AVAILABLE DATA:

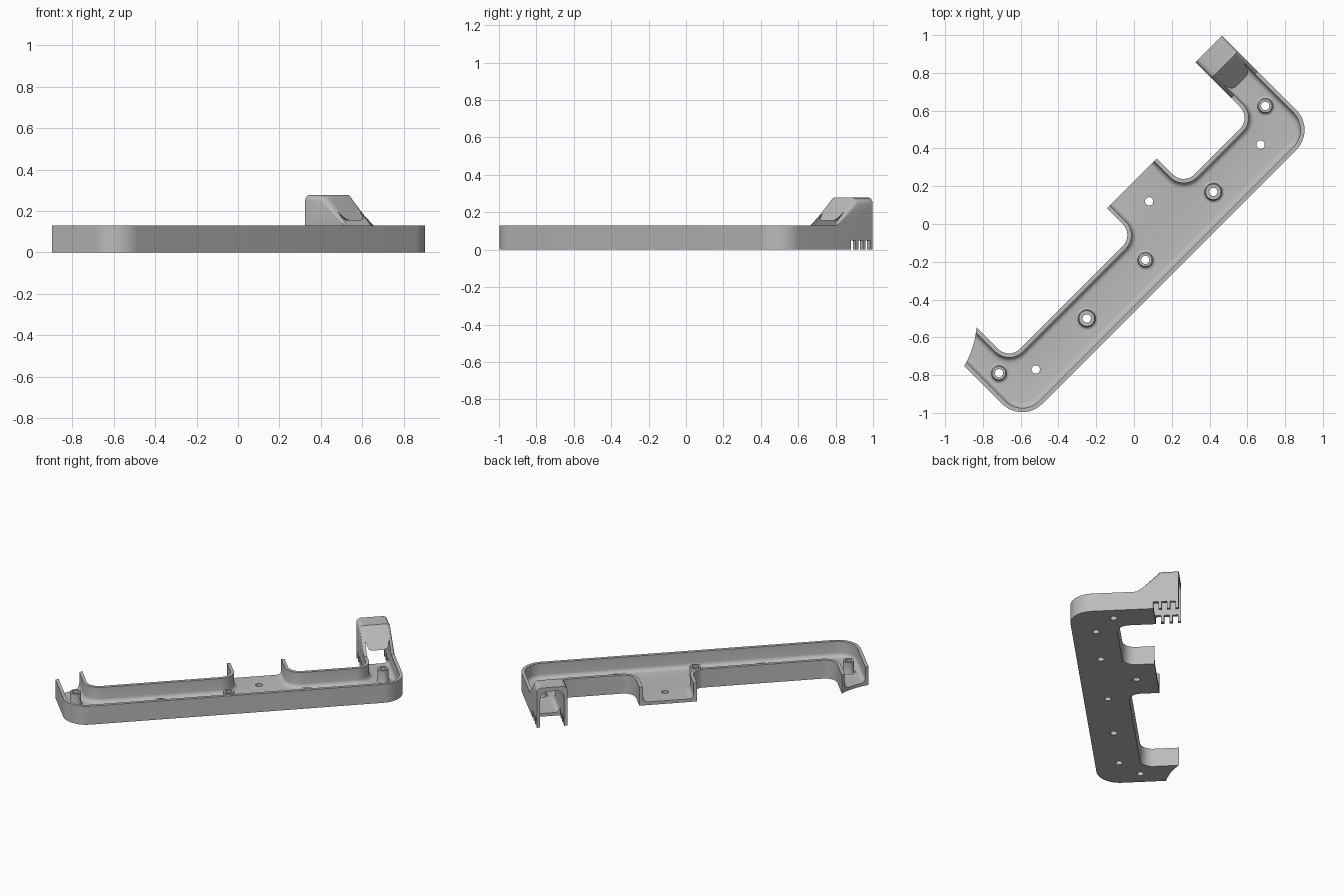
import bpy, bmesh, math
from mathutils import Vector, Matrix

if "Cube" in bpy.data.objects:
    bpy.data.objects.remove(bpy.data.objects["Cube"], do_unlink=True)

grey = bpy.data.materials.new("plain grey")
grey.use_nodes = True
grey.diffuse_color = (0.5, 0.5, 0.5, 1)
grey.node_tree.nodes["Principled BSDF"].inputs["Base Color"].default_value = (0.5, 0.5, 0.5, 1)

TURN = Matrix.Rotation(math.radians(45), 4, 'Z')   # parts are laid out along the tray, then turned
H, FLOOR, WALL = 0.13, 0.022, 0.022


def finish(bm, name):
    bmesh.ops.recalc_face_normals(bm, faces=bm.faces)
    bm.transform(TURN)
    me = bpy.data.meshes.new(name)
    bm.to_mesh(me)
    bm.free()
    me.materials.append(grey)
    ob = bpy.data.objects.new(name, me)
    bpy.context.collection.objects.link(ob)
    return ob


def activate(ob):
    bpy.ops.object.select_all(action='DESELECT')
    ob.select_set(True)
    bpy.context.view_layer.objects.active = ob


def cut(ob, cutter):
    cutter.hide_render = True
    activate(ob)
    mod = ob.modifiers.new("cut", 'BOOLEAN')
    mod.operation, mod.solver, mod.object = 'DIFFERENCE', 'EXACT', cutter
    bpy.ops.object.modifier_apply(modifier=mod.name)
    bpy.data.objects.remove(cutter, do_unlink=True)


def smooth(ob):
    activate(ob)
    bpy.ops.object.shade_smooth_by_angle(angle=math.radians(35))


def loft(rings, name, closed=False):
    """Skin a list of equal-length 3D loops, capped unless it closes on itself."""
    bm = bmesh.new()
    loops = [[bm.verts.new(p) for p in ring] for ring in rings]
    pairs = list(zip(loops, loops[1:])) + ([(loops[-1], loops[0])] if closed else [])
    for a, b in pairs:
        for i in range(len(a)):
            j = (i + 1) % len(a)
            bm.faces.new((a[i], a[j], b[j], b[i]))
    if not closed:
        bm.faces.new(loops[0])
        bm.faces.new(loops[-1])
    return finish(bm, name)


def box(u0, u1, v0, v1, z0, z1):
    quad = [(u0, v0), (u1, v0), (u1, v1), (u0, v1)]
    return loft([[(u, v, z) for u, v in quad] for z in (z0, z1)], "box_cutter")


def cylinder(u, v, r, z0, z1, n=32):
    ring = [(u + r * math.cos(k * math.tau / n), v + r * math.sin(k * math.tau / n)) for k in range(n)]
    return loft([[(a, b, z) for a, b in ring] for z in (z0, z1)], "round_cutter")


# Tray outline: corner and rounding radius; open edges have no wall
CORNERS = [(-1.167, -.33, .15), (1.035, -.33, .15), (1.035, .376, 0), (.835, .376, 0),
           (.835, -.04, .08), (.331, -.04, .08), (.331, .16, 0), (-.043, .16, 0),
           (-.043, -.04, .08), (-.976, -.04, .08), (-.976, .3, 0), (-1.167, .3, 0)]
OPEN = (2, 6, 10)


def outline(d, z):
    """Outline moved inward by d (open edges move outward), at height z."""
    n, pts = len(CORNERS), []
    for i, (u, v, r) in enumerate(CORNERS):
        p = Vector((u, v))
        t0 = (p - Vector(CORNERS[i - 1][:2])).normalized()
        t1 = (Vector(CORNERS[(i + 1) % n][:2]) - p).normalized()
        d0 = -0.1 if d and (i - 1) % n in OPEN else d
        d1 = -0.1 if d and i in OPEN else d
        p = p + Vector((-t0.y, t0.x)) * d0 + Vector((-t1.y, t1.x)) * d1
        if r == 0:
            pts.append((p.x, p.y, z))
            continue
        r += -d if t0.x * t1.y - t0.y * t1.x > 0 else d
        centre = p - t0 * r + t1 * r
        for k in range(13):
            a = k / 12 * math.pi / 2
            q = centre - t1 * r * math.cos(a) + t0 * r * math.sin(a)
            pts.append((q.x, q.y, z))
    return pts


# Tray with a coved pocket
tray = loft([outline(0, 0), outline(0, H)], "tray")
cove = [(WALL + .03 * (1 - math.sin(a)), FLOOR + .03 * (1 - math.cos(a)))
        for a in (k / 5 * math.pi / 2 for k in range(6))]
cut(tray, loft([outline(d, z) for d, z in cove] + [outline(WALL, 0.3)], "pocket_cutter"))

# Curved end of the short leg
c = TURN.inverted() @ Vector((-1.312, -.507, 0))
cut(tray, cylinder(c.x, c.y, .48, -.1, .3, 128))

# Open bottom under the hood, with a comb along both walls
U0, U1, V0, V1 = .835, 1.035, .107, .376
cut(tray, box(U0 + WALL, U1 - WALL, .214, .5, -.1, .3))
for k in range(3):
    v = .214 + k * .054
    cut(tray, box(U0 - .1, U1 + .1, v, v + .034, -.1, .05))

# Bosses and screw holes: x, y, outer radius, top height (0 = plain hole)
HOLES = [(.695, .625, .036, .11), (.42, .17, .042, .06), (.06, -.19, .036, .09),
         (-.25, -.5, .042, .06), (-.715, -.79, .036, .11),
         (.67, .42, 0, 0), (.08, .12, 0, 0), (-.52, -.77, 0, 0)]
for i, (x, y, r, top) in enumerate(HOLES):
    p = TURN.inverted() @ Vector((x, y, 0))
    cut(tray, cylinder(p.x, p.y, .022, -.1, .1))
    if r:
        profile = [(.022, .015), (r + .016, .015), (r + .016, FLOOR), (r + .005, FLOOR + .005),
                   (r, FLOOR + .016), (r, top), (.022, top)]
        rings = [[(p.x + q * math.cos(a), p.y + q * math.sin(a), z) for q, z in profile]
                 for a in (k * math.tau / 32 for k in range(32))]
        smooth(loft(rings, f"boss_{i + 1}", closed=True))
smooth(tray)


def arched(profile, u0, u1, radius, name):
    """Side profile (v, z) extruded across, with its upper long edges rounded."""
    bm = bmesh.new()
    a, b = [[bm.verts.new((u, v, z)) for v, z in profile] for u in (u0, u1)]
    n = len(profile)
    bm.faces.new(a)
    bm.faces.new(b)
    for i in range(n):
        bm.faces.new((a[i], a[(i + 1) % n], b[(i + 1) % n], b[i]))
    edges = [bm.edges.get((s[i], s[i + 1])) for s in (a, b) for i in range(1, n - 2)]
    bmesh.ops.bevel(bm, geom=edges, offset=radius, segments=8, profile=.5, affect='EDGES')
    return finish(bm, name)


# Sloped cable hood over the end of the long leg
hood = arched([(V0, H), (V0 + .001, H + .001), (.256, .278), (V1, .278), (V1, H)], U0, U1, .03, "hood")
cut(hood, arched([(.05, .1), (.05, .155), (.162, .155), (.256, .25), (.45, .25), (.45, .1)],
                 U0 + WALL, U1 - WALL, .05, "hood_cutter"))
smooth(hood)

TASK INSTRUCTIONS: The string "else" appears in how many lines above? Answer with the number only.

WRITTEN RESPONSE: 4